### Activity
Return every line from the records below with the string "materials".

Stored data
==========

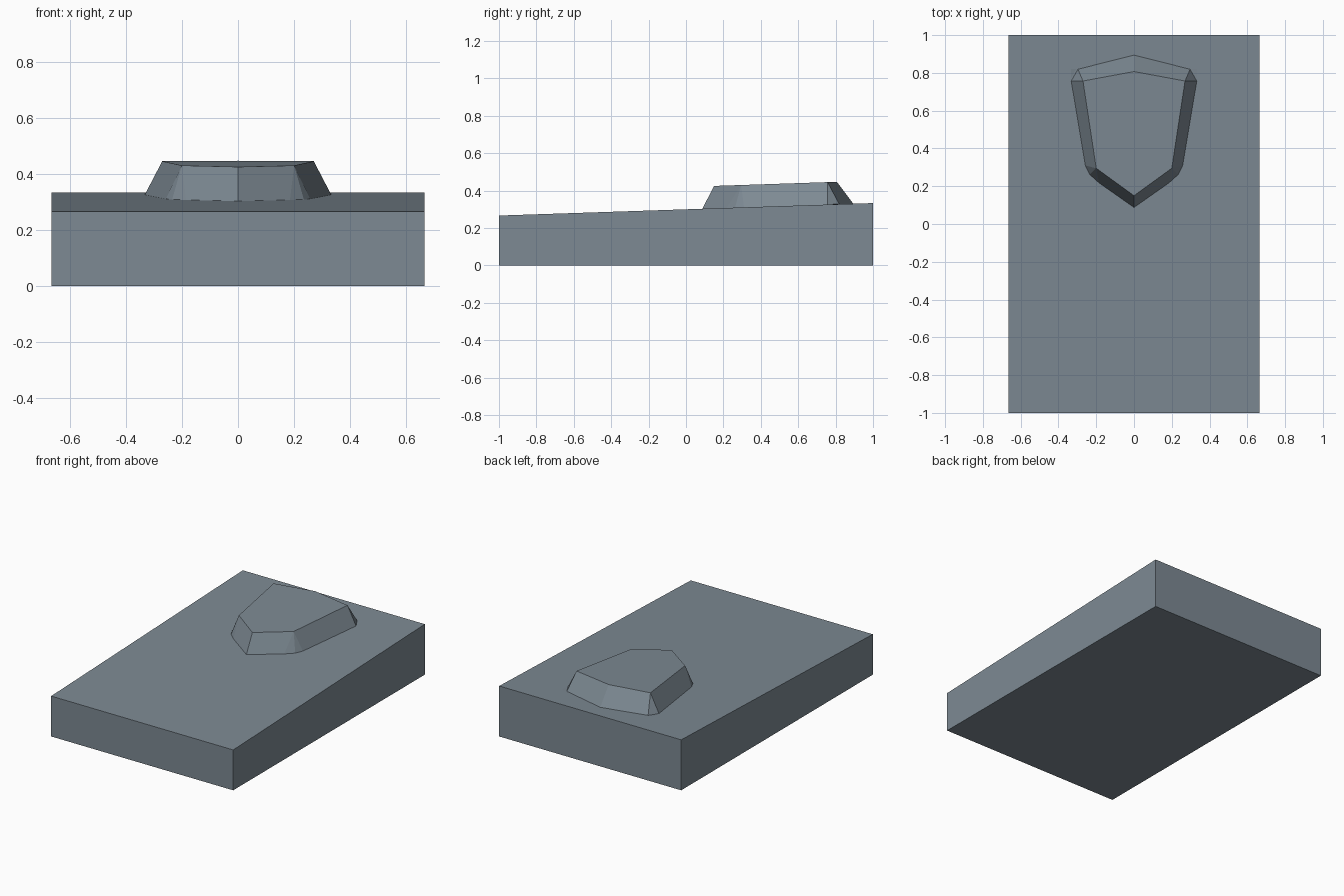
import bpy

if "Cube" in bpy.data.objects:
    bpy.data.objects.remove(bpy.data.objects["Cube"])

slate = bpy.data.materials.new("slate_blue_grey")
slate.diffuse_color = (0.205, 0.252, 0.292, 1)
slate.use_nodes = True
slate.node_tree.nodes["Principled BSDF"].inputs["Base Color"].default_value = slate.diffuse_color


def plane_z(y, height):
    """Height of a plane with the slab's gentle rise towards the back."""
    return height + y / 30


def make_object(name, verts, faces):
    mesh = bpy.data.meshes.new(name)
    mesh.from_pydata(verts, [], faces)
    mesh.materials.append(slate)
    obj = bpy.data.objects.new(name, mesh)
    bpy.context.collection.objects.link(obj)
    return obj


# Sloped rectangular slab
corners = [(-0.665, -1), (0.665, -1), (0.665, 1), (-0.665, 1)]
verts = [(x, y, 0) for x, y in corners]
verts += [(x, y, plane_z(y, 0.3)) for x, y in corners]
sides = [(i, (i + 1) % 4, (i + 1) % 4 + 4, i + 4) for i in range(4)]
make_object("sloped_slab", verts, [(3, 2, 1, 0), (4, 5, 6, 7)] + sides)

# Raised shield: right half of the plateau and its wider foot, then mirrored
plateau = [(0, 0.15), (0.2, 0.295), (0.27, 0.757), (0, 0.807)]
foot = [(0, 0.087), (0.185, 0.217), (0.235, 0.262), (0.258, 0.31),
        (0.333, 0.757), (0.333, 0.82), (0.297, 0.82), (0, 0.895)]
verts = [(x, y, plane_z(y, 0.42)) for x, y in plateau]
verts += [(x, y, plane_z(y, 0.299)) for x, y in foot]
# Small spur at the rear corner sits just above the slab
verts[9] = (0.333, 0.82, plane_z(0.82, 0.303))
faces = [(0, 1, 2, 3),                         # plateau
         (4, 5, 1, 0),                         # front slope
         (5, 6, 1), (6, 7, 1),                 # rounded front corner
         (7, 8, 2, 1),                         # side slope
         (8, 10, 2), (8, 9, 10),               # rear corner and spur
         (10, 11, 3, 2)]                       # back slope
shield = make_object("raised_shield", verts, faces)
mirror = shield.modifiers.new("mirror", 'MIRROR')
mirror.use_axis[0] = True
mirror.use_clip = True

==========

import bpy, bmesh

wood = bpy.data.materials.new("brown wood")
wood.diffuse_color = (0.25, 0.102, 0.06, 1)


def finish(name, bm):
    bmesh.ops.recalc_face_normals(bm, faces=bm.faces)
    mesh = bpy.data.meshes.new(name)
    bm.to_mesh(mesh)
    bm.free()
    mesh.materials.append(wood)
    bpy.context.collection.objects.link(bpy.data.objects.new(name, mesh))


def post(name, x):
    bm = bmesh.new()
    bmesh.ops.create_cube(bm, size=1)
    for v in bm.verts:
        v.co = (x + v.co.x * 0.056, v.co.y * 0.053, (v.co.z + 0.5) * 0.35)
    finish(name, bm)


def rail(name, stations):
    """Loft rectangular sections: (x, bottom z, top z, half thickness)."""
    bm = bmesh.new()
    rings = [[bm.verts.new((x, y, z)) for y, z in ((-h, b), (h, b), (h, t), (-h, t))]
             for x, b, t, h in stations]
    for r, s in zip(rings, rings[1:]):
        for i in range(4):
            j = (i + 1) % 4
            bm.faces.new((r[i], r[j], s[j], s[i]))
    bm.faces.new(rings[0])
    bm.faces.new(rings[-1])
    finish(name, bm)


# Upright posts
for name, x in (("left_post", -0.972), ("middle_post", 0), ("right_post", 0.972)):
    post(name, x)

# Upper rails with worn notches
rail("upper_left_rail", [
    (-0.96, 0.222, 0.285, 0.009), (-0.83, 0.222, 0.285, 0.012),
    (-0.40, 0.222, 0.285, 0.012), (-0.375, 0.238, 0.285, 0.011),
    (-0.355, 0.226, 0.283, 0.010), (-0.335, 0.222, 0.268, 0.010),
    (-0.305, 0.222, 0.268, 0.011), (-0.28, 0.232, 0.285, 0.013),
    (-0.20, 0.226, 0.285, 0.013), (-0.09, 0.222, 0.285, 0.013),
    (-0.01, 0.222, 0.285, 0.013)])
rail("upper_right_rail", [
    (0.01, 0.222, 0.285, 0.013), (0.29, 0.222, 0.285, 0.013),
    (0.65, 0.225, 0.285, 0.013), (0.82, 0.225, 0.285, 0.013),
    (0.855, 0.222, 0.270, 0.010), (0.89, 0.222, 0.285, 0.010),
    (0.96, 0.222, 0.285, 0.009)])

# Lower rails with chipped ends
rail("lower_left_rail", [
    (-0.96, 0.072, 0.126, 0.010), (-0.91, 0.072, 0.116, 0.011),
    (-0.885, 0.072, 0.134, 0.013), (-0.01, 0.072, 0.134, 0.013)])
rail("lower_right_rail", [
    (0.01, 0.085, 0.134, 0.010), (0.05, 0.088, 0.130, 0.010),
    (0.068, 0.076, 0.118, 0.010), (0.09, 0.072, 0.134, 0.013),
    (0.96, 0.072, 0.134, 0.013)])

==========

### Answer to the problem
slate = bpy.data.materials.new("slate_blue_grey")
    mesh.materials.append(slate)
wood = bpy.data.materials.new("brown wood")
    mesh.materials.append(wood)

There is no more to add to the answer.